Matchup of the Day: Patton vs. Road House
Now I want you to remember that no bastard ever won a war by dying for his country. He won it by making the other poor dumb bastard die for his country. – George C. Scott, Patton
All you have to do is follow three simple rules. One, never underestimate your opponent. Expect the unexpected. Two, take it outside. Never start anything inside the bar unless it’s absolutely necessary. And three, be nice. – Patrick Swayze, Road House
Today we have something of a sequel to Friday’s Ghost Dog vs. Savage Streets matchup. Last time the films were compared according to which of the protagonists best followed the Eight Virtues of Bushido. This time around we’ll look at the leadership styles of the two warriors in Patton and Road House.
According to this Mental Floss article on Road House, the NYPD uses the film for officer training. The scene where Swayze instructs the bouncer staff “I want you to be nice until it’s time to not be nice” is considered a good example of how to handle a potentially volatile situation. This is also the philosophy Sawyze’s character Dalton follows throughout the film until the bad guys get too uppity. By contrast, George C. Scott’s General Patton is ready and raring to go kill Nazis at the outset of the film.
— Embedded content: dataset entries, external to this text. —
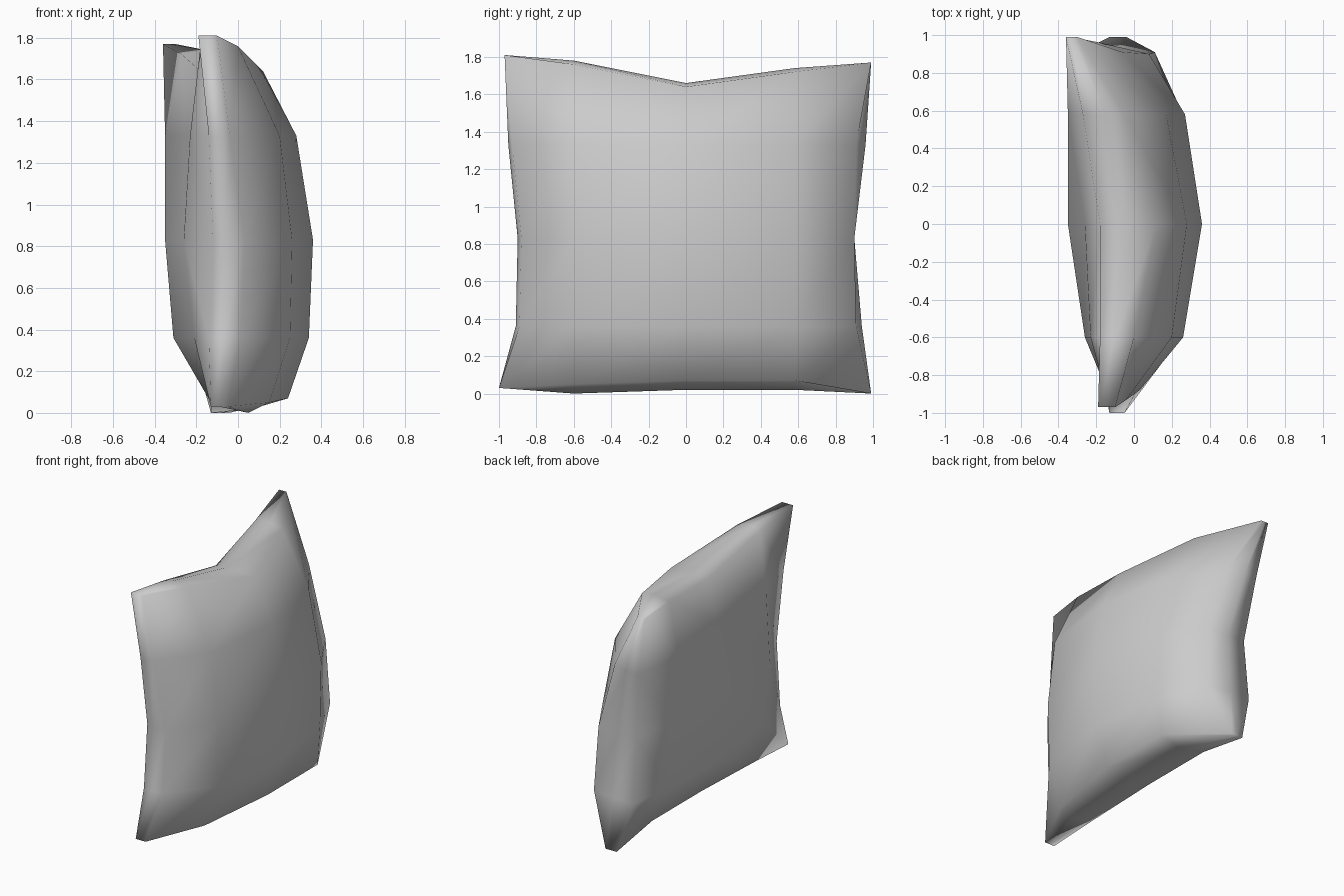
import bpy
import bmesh

default_cube = bpy.data.objects.get("Cube")
if default_cube:
    bpy.data.objects.remove(default_cube, do_unlink=True)


def make_material(name, colour):
    material = bpy.data.materials.new(name)
    material.use_nodes = True
    material.diffuse_color = colour
    material.node_tree.nodes["Principled BSDF"].inputs["Base Color"].default_value = colour
    return material


fabric = make_material("plain grey fabric", (0.6, 0.6, 0.6, 1))

# Outline of the cushion: wavy top and bottom edges, pinched sides
columns = [-1, -0.6, 0, 0.58, 1]
rows = [0, 0.36, 0.83, 1.33, 1.78]
bottom_edge = [0.03, 0, 0.02, 0.02, 0]
top_edge = [1.81, 1.78, 1.66, 1.74, 1.77]
front_edge = [-1, -0.91, -0.9, -0.95, -0.97]
back_edge = [0.99, 0.94, 0.9, 0.96, 0.99]

# Bulge of each broad face, one line per row from bottom to top, front to back
left_bulge = [
    [-0.05, 0.15, 0.24, 0.24, -0.04],
    [0.01, 0.25, 0.34, 0.26, 0.11],
    [0.03, 0.26, 0.36, 0.27, 0.08],
    [-0.04, 0.2, 0.28, 0.17, -0.06],
    [-0.1, 0, 0.12, -0.05, -0.3],
]
right_bulge = [
    [-0.13, -0.13, -0.13, -0.13, -0.13],
    [-0.14, -0.21, -0.31, -0.28, -0.23],
    [-0.12, -0.26, -0.35, -0.3, -0.22],
    [-0.14, -0.23, -0.26, -0.35, -0.28],
    [-0.19, -0.18, -0.18, -0.27, -0.36],
]
# Seam ridge between the faces, along bottom, back, top and front
seam_bulge = [-0.09, 0.05, 0.07, 0.07, -0.085, -0.07, -0.08, -0.18,
              -0.33, -0.15, -0.07, -0.1, -0.14, -0.09, -0.06, -0.07]


def outline_point(row, col):
    y, z = columns[col], rows[row]
    if col == 0:
        y = front_edge[row]
    elif col == 4:
        y = back_edge[row]
    if row == 0:
        z = bottom_edge[col]
    elif row == 4:
        z = top_edge[col]
    return y, z


def inset_point(row, col, back_inset):
    # The faces end a little inside the seam, except at the corners
    y, z = outline_point(row, col)
    if 0 < row < 4:
        if col == 0:
            y += 0.02
        elif col == 4:
            y -= back_inset[row - 1]
    elif 0 < col < 4:
        z += 0.05 if row == 0 else -0.02
    return y, z


def border_loop(grid):
    return (grid[0][:-1] + [line[-1] for line in grid[:-1]]
            + grid[-1][:0:-1] + [line[0] for line in grid[:0:-1]])


def add_face_grid(bm, bulge, back_inset):
    grid = [[bm.verts.new((bulge[row][col], *inset_point(row, col, back_inset)))
             for col in range(5)] for row in range(5)]
    for row in range(4):
        for col in range(4):
            bm.faces.new((grid[row][col], grid[row][col + 1],
                          grid[row + 1][col + 1], grid[row + 1][col]))
    return border_loop(grid)


def sew(bm, loop_a, loop_b):
    for i in range(len(loop_a)):
        j = (i + 1) % len(loop_a)
        bm.faces.new((loop_a[i], loop_a[j], loop_b[j], loop_b[i]))


# Two broad faces sewn to the seam ridge
bm = bmesh.new()
left_border = add_face_grid(bm, left_bulge, (0.03, 0, 0.05))
right_border = add_face_grid(bm, right_bulge, (0, 0, 0))
outline = border_loop([[outline_point(row, col) for col in range(5)] for row in range(5)])
seam = [bm.verts.new((x, *point)) for x, point in zip(seam_bulge, outline)]
sew(bm, left_border, seam)
sew(bm, seam, right_border)
bmesh.ops.recalc_face_normals(bm, faces=bm.faces)
for face in bm.faces:
    face.smooth = True

mesh = bpy.data.meshes.new("cushion")
bm.to_mesh(mesh)
bm.free()
mesh.materials.append(fabric)
cushion = bpy.data.objects.new("cushion", mesh)
bpy.context.collection.objects.link(cushion)
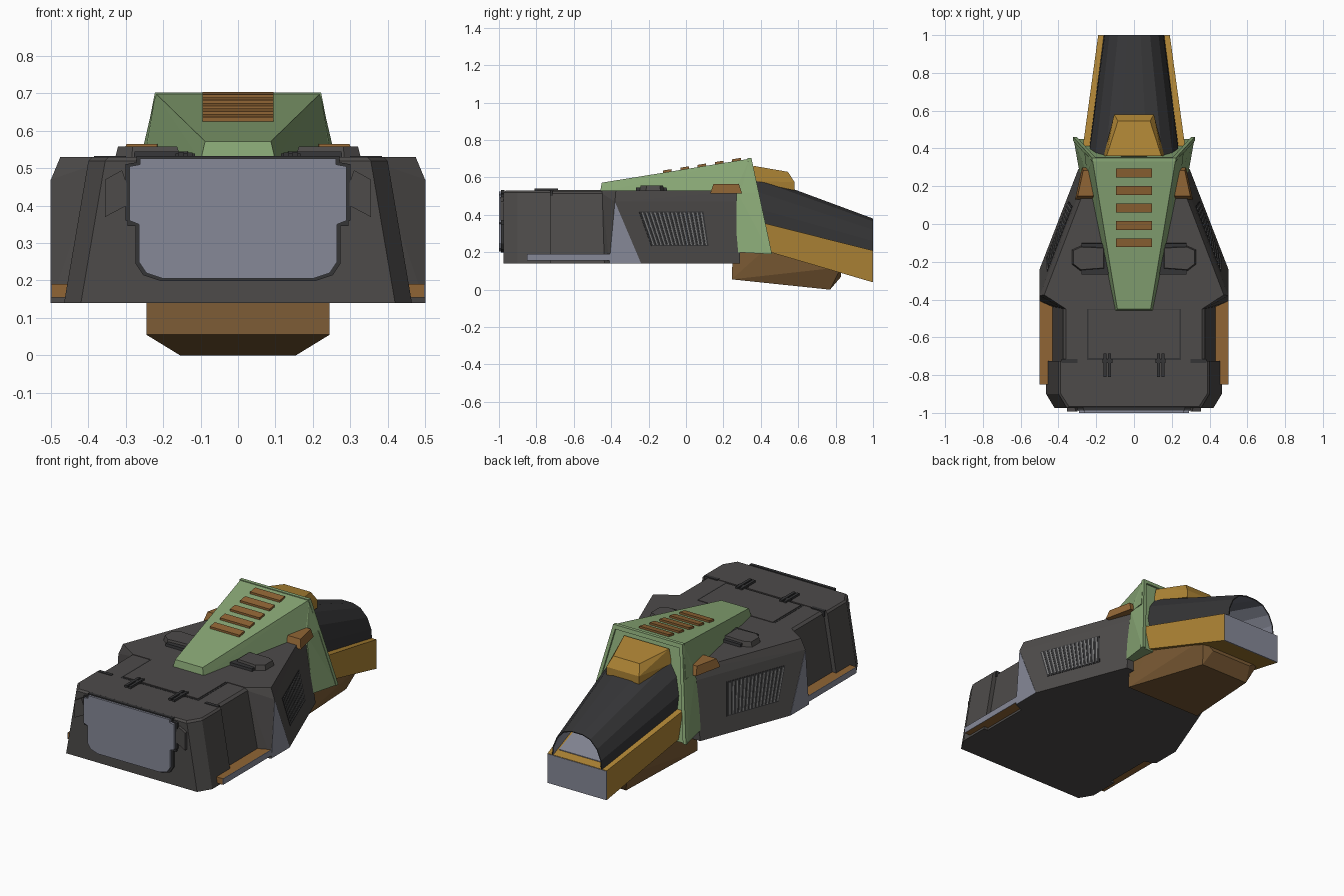
import bpy, bmesh
from mathutils import Vector as V

if "Cube" in bpy.data.objects:
    bpy.data.objects.remove(bpy.data.objects["Cube"])

COL = dict(dark=(.075, .07, .068), black=(.035, .035, .037), green=(.25, .39, .18), gold=(.42, .23, .035),
           brown=(.20, .105, .035), slat=(.28, .13, .035), grey=(.24, .25, .31), steel=(.2, .2, .2))
MATS = {}
for k, c in COL.items():
    MATS[k] = bpy.data.materials.new(k)
    MATS[k].diffuse_color = (*c, 1)


def finish(name, bm, col):
    bmesh.ops.recalc_face_normals(bm, faces=bm.faces)
    me = bpy.data.meshes.new(name)
    bm.to_mesh(me)
    bm.free()
    me.materials.append(MATS[col])
    ob = bpy.data.objects.new(name, me)
    bpy.context.collection.objects.link(ob)
    return ob


def flip(pts):
    return [(-p[0], p[1], p[2]) for p in pts]


def hull(name, pts, col):
    bm = bmesh.new()
    for p in pts:
        bm.verts.new(p)
    r = bmesh.ops.convex_hull(bm, input=bm.verts)
    bmesh.ops.delete(bm, geom=list({g for g in r['geom_interior'] + r['geom_unused']
                                    if isinstance(g, bmesh.types.BMVert)}), context='VERTS')
    bmesh.ops.dissolve_limit(bm, angle_limit=.02, verts=bm.verts, edges=bm.edges)
    return finish(name, bm, col)


def sym(name, pts, col):          # one solid spanning both sides
    return hull(name, pts + flip(pts), col)


def pair(name, pts, col):         # separate left and right copies
    hull(name + "_right", pts, col)
    hull(name + "_left", flip(pts), col)


def box(x0, x1, y0, y1, z0, z1):
    return [(x, y, z) for x in (x0, x1) for y in (y0, y1) for z in (z0, z1)]


def slab(xy, z0, z1, inset=0.0):  # outline in plan, optionally shrunk at the top
    cx = sum(p[0] for p in xy) / len(xy)
    cy = sum(p[1] for p in xy) / len(xy)
    k = 1 - inset
    return [(x, y, z0) for x, y in xy] + [(cx + (x - cx) * k, cy + (y - cy) * k, z1) for x, y in xy]


def front_plate(name, xz, y0, y1, col):
    bm = bmesh.new()
    f = bm.faces.new([bm.verts.new((x, y0, z)) for x, z in xz])
    r = bmesh.ops.extrude_face_region(bm, geom=[f])
    for v in r['geom']:
        if isinstance(v, bmesh.types.BMVert):
            v.co.y = y1
    return finish(name, bm, col)


# Main hull: front block, middle block, tapered wing block
sym("front_block", [(.42, -.975, .14), (.465, -.90, .14), (.465, -.725, .14), (.355, -.975, .52),
                    (.345, -.965, .53), (.40, -.90, .52), (.39, -.895, .53), (.40, -.725, .52), (.39, -.725, .53)], "dark")
sym("middle_block", [(.44, -.74, .14), (.44, -.42, .14), (.375, -.74, .515), (.375, -.42, .515),
                     (.36, -.74, .527), (.36, -.42, .527)], "dark")
A, B, C, D = V((.5, -.24, .14)), V((.295, .29, .14)), V((.245, .28, .47)), V((.5, -.38, .47))
E = (.5, -.41, .14)
sym("wing_block", [tuple(p) for p in (A, B, C, D)] + [E, (.41, -.45, .14), (.37, -.45, .515), (.36, -.45, .53),
                   (.475, -.375, .53), (.225, .28, .53)], "dark")
pair("wing_grey_facet", [(x, p[1], p[2]) for p in (A, D, E) for x in (.495, .5015)], "grey")

# Side vents lying on the wing panels
n = (B - A).cross(D - A).normalized()


def on_side(u, v, d):
    return tuple((A * (1 - u) + B * u) * (1 - v) + (D * (1 - u) + C * u) * v + n * d)


def vent(name, u0, u1, v0, v1, d, col):
    pair(name, [on_side(u, v, e) for u in (u0, u1) for v in (v0, v1) for e in (-.01, d)], col)


vent("vent_recess", .165, .705, .28, .84, .002, "black")
for i in range(15):
    u = .185 + i * .0355
    vent("vent_slat_%d" % i, u - .007, u + .007, .3, .82, .006, "steel")

# Side sill strips with grey outer plates
pair("sill_strip", box(.40, .497, -.85, -.40, .155, .19), "slat")
pair("sill_plate", box(.496, .5, -.85, -.40, .155, .19), "grey")

# Front panel with stepped outline and clamps
half = [(.29, .505), (.29, .36), (.265, .35), (.265, .25), (.245, .22), (.20, .205)]
outer = [(.262, .51), (.262, .526)][::-1] + half
outline = outer + [(-x, z) for x, z in reversed(outer)]
front_plate("front_panel", outline, -1.0, -.97, "grey")
front_plate("front_panel_rim", [(x * 1.035, .36 + (z - .36) * 1.04) for x, z in outline], -.988, -.97, "black")
pair("front_clamp", [(x, y, z) for y in (-.992, -.96) for x, z in ((.298, .46), (.298, .40), (.355, .37), (.355, .47),
                                                              (.31, .495))], "dark")
pair("front_clamp_step", box(.268, .295, -.99, -.96, .345, .362), "black")

# Deck hatch, hinges and seam
sym("deck_hatch_seam", box(0, .25, -.72, -.445, .52, .5285), "black")
sym("deck_hatch", box(0, .24, -.71, -.452, .52, .532), "dark")
for dx in (-.012, .012):
    pair("hinge_bar_%s" % ("a" if dx < 0 else "b"), box(.141 + dx - .008, .141 + dx + .008, -.81, -.685, .52, .542), "black")
pair("hinge_pin", box(.115, .167, -.735, -.715, .52, .54), "black")
pair("deck_edge_trim", box(.30, .385, -.735, -.715, .5, .533), "black")

# Raised deck pods beside the spine
pair("deck_pod_base", slab([(.12, -.10), (.28, -.10), (.28, -.27), (.12, -.27)], .52, .545, .04), "black")
pair("deck_pod", slab([(.15, -.12), (.285, -.115), (.33, -.135), (.33, -.215), (.285, -.25), (.15, -.24)],
                      .52, .558, .12), "dark")
pair("shoulder_wedge", slab([(.18, .30), (.275, .30), (.312, .13), (.21, .13)], .515, .565, .2), "slat")

# Green spine wedge and collar around the nose
sym("spine_wedge", [(.22, .34, .70), (.088, -.45, .572), (.1, -.46, .52), (.25, .27, .52), (.262, .375, .52)], "green")
sym("collar", [(.22, .34, .70), (.2, .28, .66), (.25, .27, .53), (.288, .27, .2), (.32, .45, .19)], "green")
rim = [(.222, .342, .703), (.322, .452, .19)]
pair("collar_rim", [(x - dx, y + dy, z) for x, y, z in rim for dx in (0, .02) for dy in (-.012, .008)], "green")
sym("collar_rim_top", [(.222, y, z) for y, z in ((.33, .703), (.35, .703), (.33, .68), (.355, .68))], "green")
for i in range(5):
    y = .27 - .0925 * i
    z = .572 + .162 * (y + .45)
    sym("spine_slat_%d" % i, [(.095, y + dy, z + dy * .162 + dz) for dy in (-.023, .023) for dz in (-.02, .012)], "slat")

# Nose: rails, grey end plate, keel
sym("nose_rails", [(.272, .40, .36), (.272, .40, .215), (.19, .997, .21), (.19, .997, .04)], "gold")
sym("nose_end_plate", box(0, .19, .994, 1.0, .04, .208), "grey")
sym("keel", [(.245, .25, .2), (.245, .245, .055), (.155, .77, 0), (.13, .83, .07), (.2, .83, .12), (.245, .45, .24)], "brown")

# Open faceted canopy shell lofted between two arches
near = [(.243, .34), (.238, .44), (.205, .53), (.15, .595), (.07, .617)]
far = [(.16, .205), (.155, .26), (.13, .32), (.085, .365), (.035, .38)]
bm = bmesh.new()
rings = []
for y, prof in ((.36, near), (1.0, far)):
    ring = prof + [(-x, z) for x, z in reversed(prof)]
    rings.append([bm.verts.new((x, y, z)) for x, z in ring])
for i in range(len(rings[0]) - 1):
    bm.faces.new((rings[0][i], rings[0][i + 1], rings[1][i + 1], rings[1][i]))
canopy = finish("canopy", bm, "black")
if sum(f.normal.z for f in canopy.data.polygons) < 0:
    canopy.data.flip_normals()
canopy.data.materials.append(MATS["grey"])
sol = canopy.modifiers.new("thickness", 'SOLIDIFY')
sol.thickness, sol.offset, sol.material_offset = .006, -1, 1
sym("canopy_floor", [(.15, .95, .20), (.15, .95, .226), (.2, .45, .32), (.2, .45, .35)], "grey")

# Block on top of the canopy
sym("canopy_block", [(.16, .36, .58), (.145, .36, .662), (.085, .545, .63), (.105, .58, .575), (.105, .58, .53)], "gold")

for m in bpy.data.materials:
    if m.users and not m.is_grease_pencil:
        m.use_nodes = True
        m.node_tree.nodes["Principled BSDF"].inputs["Base Color"].default_value = m.diffuse_color
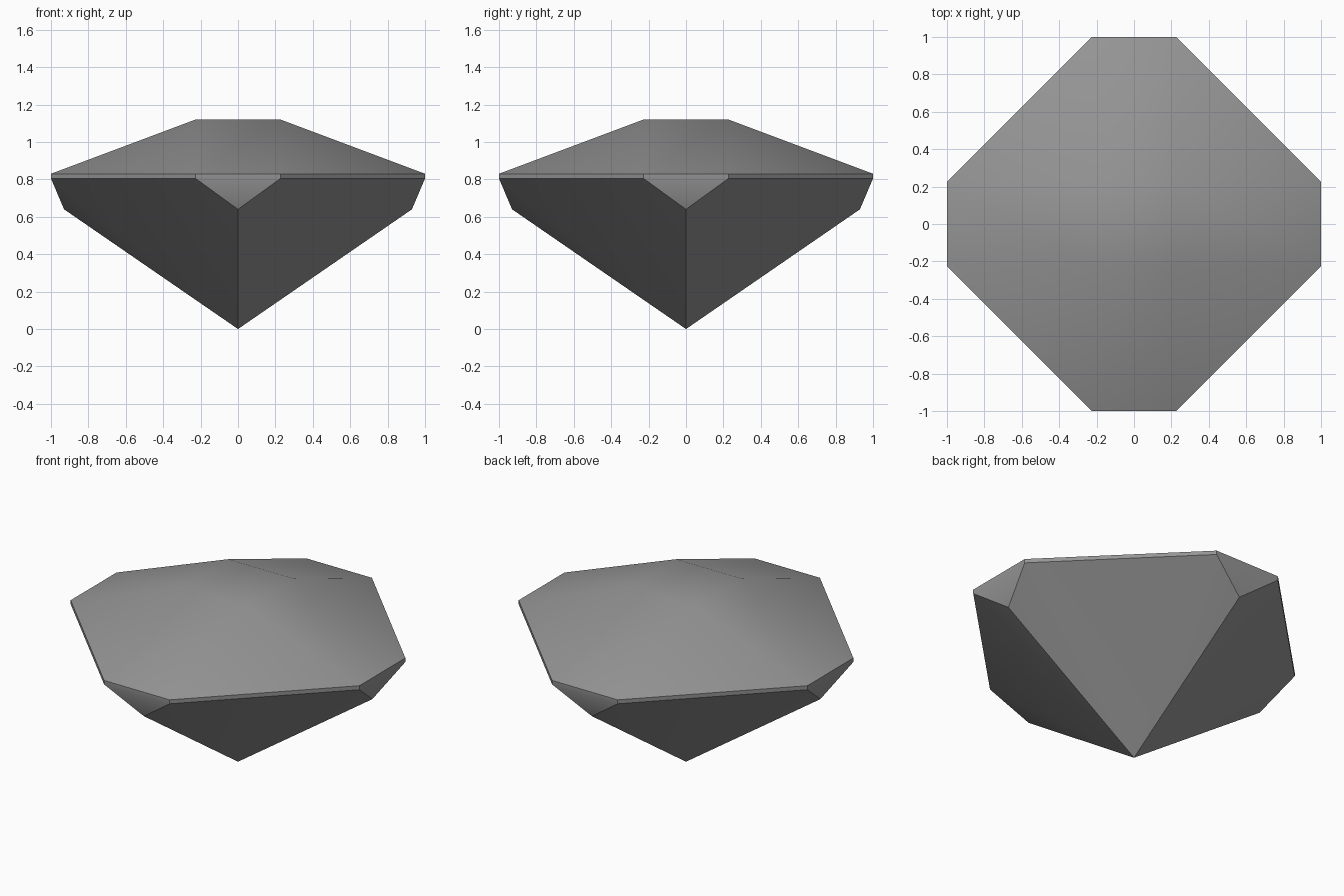
import bpy
import bmesh
from math import pi, radians
from mathutils import Matrix, Vector

default = bpy.data.objects.get("Cube")
if default:
    bpy.data.objects.remove(default, do_unlink=True)

# Key sizes of the cut stone
HALF = 0.227          # half width of the table and of the short girdle sides
KEEL_R, KEEL_Z = 0.93, 0.64
GIRDLE_LOW, GIRDLE_TOP, TABLE_Z = 0.805, 0.83, 1.12

grey = bpy.data.materials.new("stone grey")
grey.use_nodes = True
colour = (0.3, 0.3, 0.3, 1)
grey.diffuse_color = colour
grey.node_tree.nodes["Principled BSDF"].inputs["Base Color"].default_value = colour

bm = bmesh.new()


def face(points, turn):
    rot = Matrix.Rotation(turn * pi / 2, 3, "Z")
    bm.faces.new([bm.verts.new(rot @ Vector(p)) for p in points])


# One quarter of the stone, repeated around the axis
for turn in range(4):
    tip = (0, 0, 0)
    keel, next_keel = (KEEL_R, 0, KEEL_Z), (0, KEEL_R, KEEL_Z)
    low = [(1, -HALF, GIRDLE_LOW), (1, HALF, GIRDLE_LOW), (HALF, 1, GIRDLE_LOW)]
    top = [(x, y, GIRDLE_TOP) for x, y, z in low]
    table = [(HALF, -HALF, TABLE_Z), (HALF, HALF, TABLE_Z)]
    # Pavilion: a broad facet with two slivers, and the small end facet
    face([tip, low[2], low[1]], turn)
    face([tip, low[1], keel], turn)
    face([tip, next_keel, low[2]], turn)
    face([keel, low[1], low[0]], turn)
    # Girdle: thin upright band
    for i in range(2):
        face([low[i], low[i + 1], top[i + 1], top[i]], turn)
    # Crown: sloping side and corner facets
    face([top[0], top[1], table[1], table[0]], turn)
    face([top[1], top[2], table[1]], turn)

# Flat table on top
face([(-HALF, -HALF, TABLE_Z), (HALF, -HALF, TABLE_Z),
      (HALF, HALF, TABLE_Z), (-HALF, HALF, TABLE_Z)], 0)

bmesh.ops.remove_doubles(bm, verts=bm.verts, dist=0.001)
bmesh.ops.recalc_face_normals(bm, faces=bm.faces)
mesh = bpy.data.meshes.new("gemstone")
bm.to_mesh(mesh)
bm.free()
mesh.materials.append(grey)

gem = bpy.data.objects.new("gemstone", mesh)
bpy.context.collection.objects.link(gem)
bpy.ops.object.select_all(action="DESELECT")
gem.select_set(True)
bpy.context.view_layer.objects.active = gem
bpy.ops.object.shade_smooth_by_angle(angle=radians(30))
His zest for battle and aggressive drive to achieve victory earns him the nickname “Old Blood and Guts”. In both films, the characters are brought in to establish discipline and decisiveness in a chaotic environment. With Road House, it’s a lawless bar and, eventually, a whole town. Patton, of course, is set during World War II.
This chart from Material Minds details three types of leadership styles that vary in effectiveness depending on the situation. They are as follows:
- Authoritative leadership is explained as “This type of leader typically dictates policies and procedures as well as goals. Acting often as a micromanager, this type of boss directs and controls all activities without meaningful participation by other members of the team.”
- Participative leaders “encourage group members to participate, but retain the final say over the decision-making process. Group members feel engaged in the process and are more motivated and creative.”
- Delegative, or laissez-faire, leadership is where the “leader gives little or no guidance to group members.”
When Dalton arrives at the Double Deuce bar after being hired as a “cooler”, or head bouncer, he immediately sees all sorts of crime, violence and inequity. He makes it clear to the staff that he is running the show henceforth, and proceeds to fire anyone who engages in impropriety. While the situation is not quite as out of control when Patton first arrives to take command in the film, the soldiers are demoralized with little organization. He quickly establishes stricter rules of discipline and sets his sights on achieving victory against the Germans. In both cases, the protagonist walked into an “Environment in crisis”, according to the chart above. In that type of situation, the leadership style required is Authoritarian unless the subordinates are expertly skilled. Neither the bar staff or the soldiers were operating at an expert level, so Dalton and Patton took charge as needed. (Patton’s gung-ho tendencies do get him into trouble during the film. In one instance he slaps a soldier suffering from battle fatigue for being a coward, which leads to him being censured by his commander and pilloried by the media.)
Where Dalton and Patton differ is in their approach to getting the job done. Dalton, as it has been mentioned, seeks to de-escalate where Patton is all about charging in with guns blazing. It is true that Dalton is not involved in actual warfare (at least initially), and so he does not need to be as aggressive. It may be the case with Patton, however, that his aggressiveness is much more about who he is as a person. There is one scene in the film where another general tells Patton “I do this job because I’ve been trained to do it. You do it because you LOVE it”. Dalton does not seem to prefer conflict. In fact, there is a past incident where he killed a man in self-defense that still haunts him. There is some discrepancy in Dalton’s belief system, however. Early in the movie when his doctor/soon to be girlfriend jokingly asks if he ever wins a fight after reading his lengthy medical records, he replies “Nobody ever wins a fight”. But later on, when she tries to talk him out of going toe to toe with the villains, he says, “I’m only good at one thing, Doc. I never lose”.
In the end, Dalton ends up taking on the greedy tyrant who is draining the town. His willingness to fight inspires the rest of the townsfolk to stand up and fight as well. He sees that “it’s time to not be nice” and rises to the occasion. Patton inspires his men to face the Nazis and relentlessly pushes his way to victory. It is interesting that Patton in the film believes that it is his spiritual destiny to be victorious. Dalton says that he attained a degree in philosophy, studying “Man’s search for faith. That sort of s**t.” That aspect of their leadership style is probably too weighty to discuss here.